MORF Magazine exists primarily to promote spiritual devotion in teenagers, which is why every issue focuses on the spiritual health and depth of parents, youth ministers and youth workers. (Huh?) You read that right. We encourage adult mentors because the most significant factor in the sustained spiritual growth of a young person is a parent or mentor actively modeling personal spiritual growth.
When you grow in your personal faith, the teens around you have a far better chance of experiencing their own growth.
No pressure, right?
Actually, it’s no pressure at all because the Holy Spirit’s the one in charge of transformation. Your job is to draw as close as humanly possible to Jesus and hopefully be able to echo Paul’s desire in 1 Corinthians 11:1: Follow my example as I follow the example of Christ.
It’s a spiritual version of trickle-down economics. By setting aside the meetings and phone calls and email and Facebook and whatever else to devote some time to God in prayer, Bible study, Christian community, service, essential Biblical Truth, service or influencing the world around you for the Kingdom, you exponentially increase the chances that the young people within your sphere will follow your lead to the foot of the cross.
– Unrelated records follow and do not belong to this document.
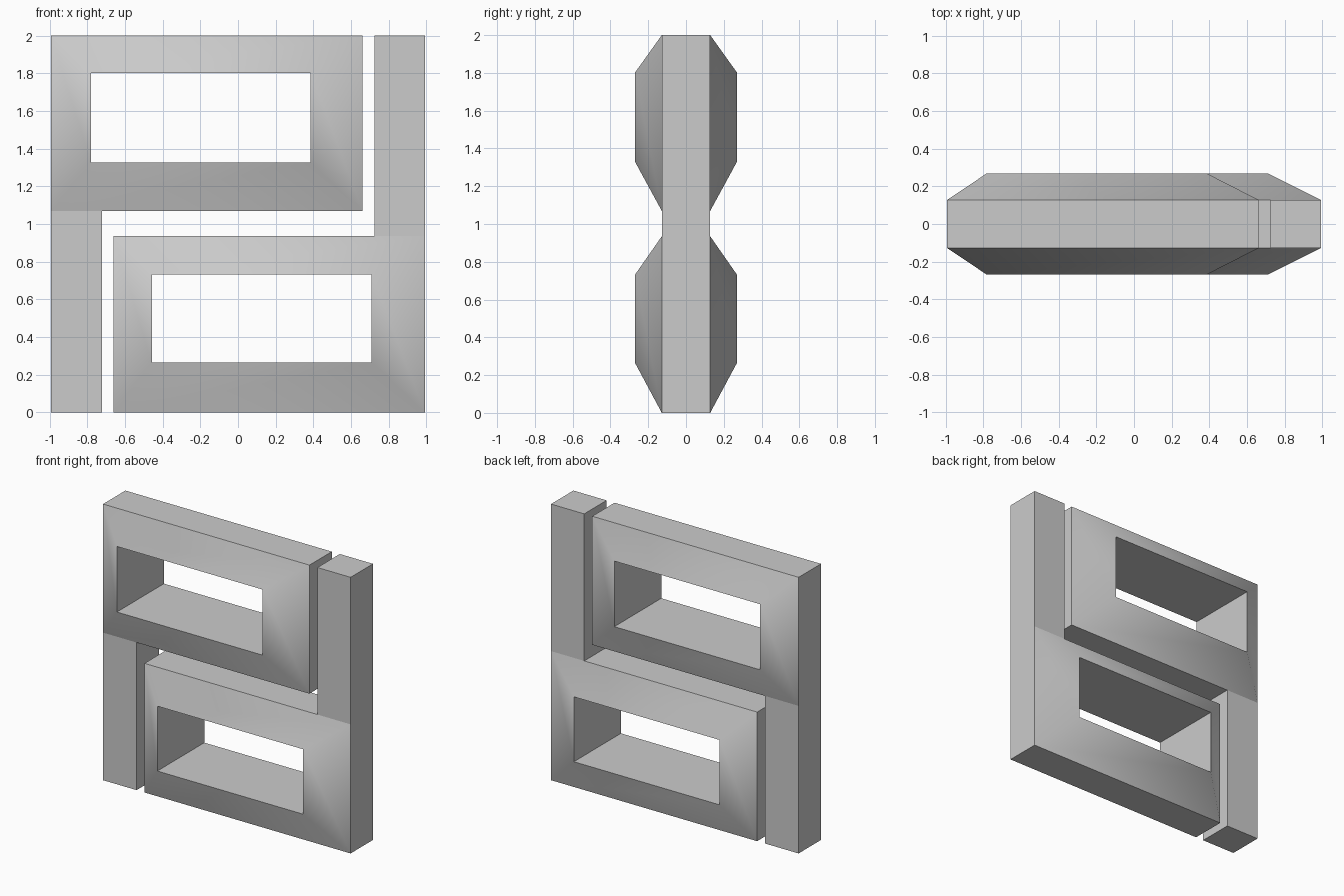
import bpy
import bmesh

cube = bpy.data.objects.get("Cube")
if cube:
    bpy.data.objects.remove(cube, do_unlink=True)

RIM = 0.128      # half depth at the outer edge and of the posts
CREST = 0.269    # half depth around the opening

grey = bpy.data.materials.new("light grey")
grey.use_nodes = True
colour = (0.6, 0.6, 0.6, 1)
grey.diffuse_color = colour
grey.node_tree.nodes["Principled BSDF"].inputs["Base Color"].default_value = colour


def finish(bm, name):
    bmesh.ops.recalc_face_normals(bm, faces=bm.faces)
    mesh = bpy.data.meshes.new(name)
    bm.to_mesh(mesh)
    bm.free()
    mesh.materials.append(grey)
    obj = bpy.data.objects.new(name, mesh)
    bpy.context.collection.objects.link(obj)
    return obj


def loop(bm, rect, y):
    """Four corners of a rectangle (x0, x1, z0, z1) at depth y."""
    x0, x1, z0, z1 = rect
    return [bm.verts.new((x, y, z)) for x, z in ((x0, z0), (x1, z0), (x1, z1), (x0, z1))]


def frame(name, outer, hole):
    """Rectangular frame whose faces rise smoothly towards its opening."""
    bm = bmesh.new()
    loops = [loop(bm, outer, -RIM), loop(bm, hole, -CREST),
             loop(bm, hole, CREST), loop(bm, outer, RIM)]
    for k in range(4):
        a, b = loops[k], loops[(k + 1) % 4]
        for i in range(4):
            j = (i + 1) % 4
            face = bm.faces.new((a[i], a[j], b[j], b[i]))
            face.smooth = k in (0, 2)    # sloping faces blend, walls stay flat
    for edge in bm.edges:
        edge.smooth = all(f.smooth for f in edge.link_faces)
    return finish(bm, name)


def post(name, rect):
    """Plain upright bar."""
    bm = bmesh.new()
    a, b = loop(bm, rect, -RIM), loop(bm, rect, RIM)
    bm.faces.new(a)
    bm.faces.new(b)
    for i in range(4):
        j = (i + 1) % 4
        bm.faces.new((a[i], a[j], b[j], b[i]))
    return finish(bm, name)


# Upper frame standing on the right post
frame("upper_frame", (-0.992, 0.662, 1.069, 2), (-0.782, 0.386, 1.328, 1.803))
post("lower_post", (-0.992, -0.723, 0, 1.069))

# Lower frame with the left post rising from it
frame("lower_frame", (-0.66, 0.992, 0, 0.935), (-0.458, 0.71, 0.263, 0.733))
post("upper_post", (0.726, 0.992, 0.935, 2))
That takes a weight off. … Or does it?
Many people in ministry – whether paid, volunteer or simply parental (yes, all parents are by definition ministers to their children. Read Deuteronomy 11:18-21 and weep.) – often get so overwhelmed doing “good” work, they forget to put in real work on their personal connection with Christ. (That definitely described me.)
It’s similar to a marriage relationship. You get so caught up in the business of being married – the bills and errands and Billy’s soccer practice – that you forget to focus on what actually knits your heart to a mate – the long conversations and road trips and dates and shared hobbies and life experiences. Unfortunately, the elements that build a healthy marriage often get crowded out by the urgent yet mundane, which is tragic.
Especially since the children of a strong marriage have an exponentially greater chance of enjoying a strong marriage of their own. (See how I did that? The connection? If not, go back and read it again.)
MORF Magazine wants to make you a strong follower of Christ, because strong followers beget strong followers beget strong… you get the picture. Refuel your spiritual gas tanks with an article on Sabbath rest (p50), a personal Bible study on who God is (p56), or how youth minister Jeff Lovingood found purpose (p24).
You can also inspire your teens with tips for praying out loud (p58), sharing the open letters from their Christian peers (p42) or by holding up the legacy of James Eunice (p35).
MORF doesn’t pretend to love your teens more than you. Our hope is to somehow make you even better at loving them.
Bryan Belknap joined Student Life as creative director after 15 years in Los Angeles selling scripts (that never got made) and authoring eight books (that did get published). He was GROUP magazine's media editor for nine years and recently served as director of small gatherings, children and youth at Ecclesia Hollywood. He loves his family, Johnny Cash, and the Dallas Mavericks.